It was with a bit of sad irony that Sergey Yenin would choose Independence Square to meet me. The 20 year old LGBT activist who now lives in Warsaw has returned once again to Minsk with the task to help organize and lead this year’s Slavic Pride. His goal isn’t an easy one. Officially banned by the Belarusian government, Slavic Pride is illegal, making those that plan to break the government’s ban criminals. But being arrested isn’t the worse scenario the LGBT community can think of. Belarus is still rife with homophobia and several death threats have been received in recent days. Having attended the Prides in Moscow, Sergey knows how bad things can get.
We duck down into the crowded Minsk subway and pop up by a small housing community made up of grey rectangular concrete apartment buildings. Sergey apologizes in advance for the state of Gay Belarus’ office, but money is scarce and a room in one of the other organizer’s flat is all that is in the budget. I am immediately offered a cup of tea and we begin to chat about our lives. It’s hard for me, someone twice his age, to comprehend the drive of this young man – what he has already done, and what he plans to do. The phone rings, and Sergey receives word that the printer of the first edition of the organization’s magazine has refused to finish the order due to a political sketch of Belarusian President Alexander Lukashenko. I suggest to Sergey to leave the space blank, but with an explanation of the empty space. The printer agrees to do the job, and the deadline will be met.

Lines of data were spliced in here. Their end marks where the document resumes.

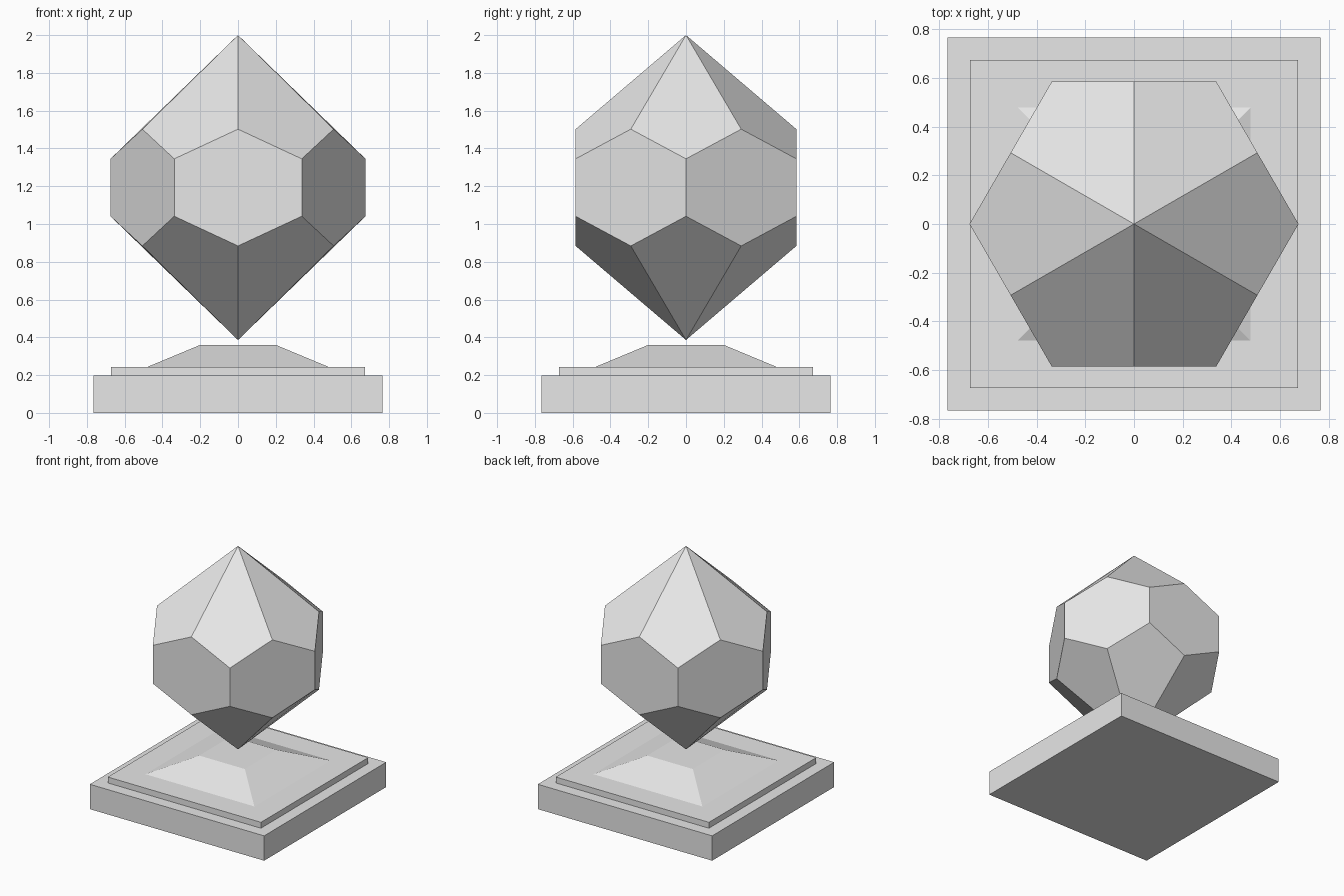
import bpy
import bmesh
from math import cos, sin, radians

if "Cube" in bpy.data.objects:
    bpy.data.objects.remove(bpy.data.objects["Cube"], do_unlink=True)

grey = bpy.data.materials.new("light grey")
grey.use_nodes = True
colour = (0.8, 0.8, 0.8, 1)
grey.diffuse_color = colour
grey.node_tree.nodes["Principled BSDF"].inputs["Base Color"].default_value = colour


def finish(name, bm):
    bmesh.ops.recalc_face_normals(bm, faces=bm.faces)
    mesh = bpy.data.meshes.new(name)
    bm.to_mesh(mesh)
    bm.free()
    mesh.materials.append(grey)
    obj = bpy.data.objects.new(name, mesh)
    bpy.context.collection.objects.link(obj)


def tapered_slab(name, bottom, top, z0, z1):
    """Square slab given by its half widths at the bottom and top."""
    bm = bmesh.new()
    bmesh.ops.create_cube(bm, size=2)
    for v in bm.verts:
        half, z = (top, z1) if v.co.z > 0 else (bottom, z0)
        v.co = (v.co.x * half, v.co.y * half, z)
    finish(name, bm)


# Stepped plinth
tapered_slab("base_slab", 0.765, 0.765, 0, 0.197)
tapered_slab("upper_step", 0.672, 0.672, 0.197, 0.244)
tapered_slab("pedestal_top", 0.478, 0.2, 0.244, 0.36)

# Floating gem: six hexagonal sides, capped by six kites above and below
CENTRE, TIP, CORNER, MIDDLE = 1.193, 0.807, 0.152, 0.309
RADIUS = 0.675
bm = bmesh.new()
rings = []
for s in (1, -1):
    tip = bm.verts.new((0, 0, CENTRE + s * TIP))
    ring = []
    for i in range(12):
        a = radians(30 * i)
        r, h = (RADIUS * cos(radians(30)), MIDDLE) if i % 2 else (RADIUS, CORNER)
        ring.append(bm.verts.new((r * cos(a), r * sin(a), CENTRE + s * h)))
    rings.append(ring)
    for i in range(0, 12, 2):
        bm.faces.new((tip, ring[i - 1], ring[i], ring[i + 1]))
upper, lower = rings
for i in range(0, 12, 2):
    side = [i, i + 1, (i + 2) % 12]
    bm.faces.new([lower[k] for k in side] + [upper[k] for k in reversed(side)])
finish("gem", bm)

Sergey at Gay Belarus Office
We go back down into the metro to meet a couple of Australians here doing a film documentary on the Pride. The four of us then catch a cab and head to an apartment where Russian LGBT activist Nikolai Alekseev is staying. Having organized Moscow’s Prides, which face similar circumstances Nikolai has in his own words “A lot of experience in such matters.” The atmosphere in the apartment is relaxed but an air of uncertainty looms. Nikolai gives the Australian film crew an interview, and the room falls silent. His words are honest and inspirational.
Nikolai being interviewed
The location of the Pride is being kept a secret until an hour before the meet, and the group’s main focus is now on having not only the most effective display, but the safety of everyone involved. When asked what he would like to achieve from Saturday’s Pride he simply answers “A peaceful demonstration and the right for discussion.” With Saturday only two days away everyone seems to be holding their breath and waiting.
To find more updates about Slavic Pride, here’s the link to the Gay Belarus website – http://gaybelarus.by/english.html
Posted in Belarus, Journal Entry
Tagged Belarus, gay activist, homophobia, human rights, LGBT, LGBT rights, march, Minsk, pride, slavic pride
The next event the WWP project is documenting will be Slavic Pride 2010, held in Minsk, Belarus. The date was picked to correspond with the International Day Against Homophobia.
Unfortunately, the opposition has succeeded in getting the parade ban, based on a strange technicality. In the letter the Slavic pride organizers received from city authorities, the decision to ban the parade was based on public events not being allowed to take place within 200 meters of underground pedestrian walkways and metro stops. This is despite other marches having already taken place along this same route. While the organizers are still appealing the decision, they also said that some type of protest will take place if the original pride march can not.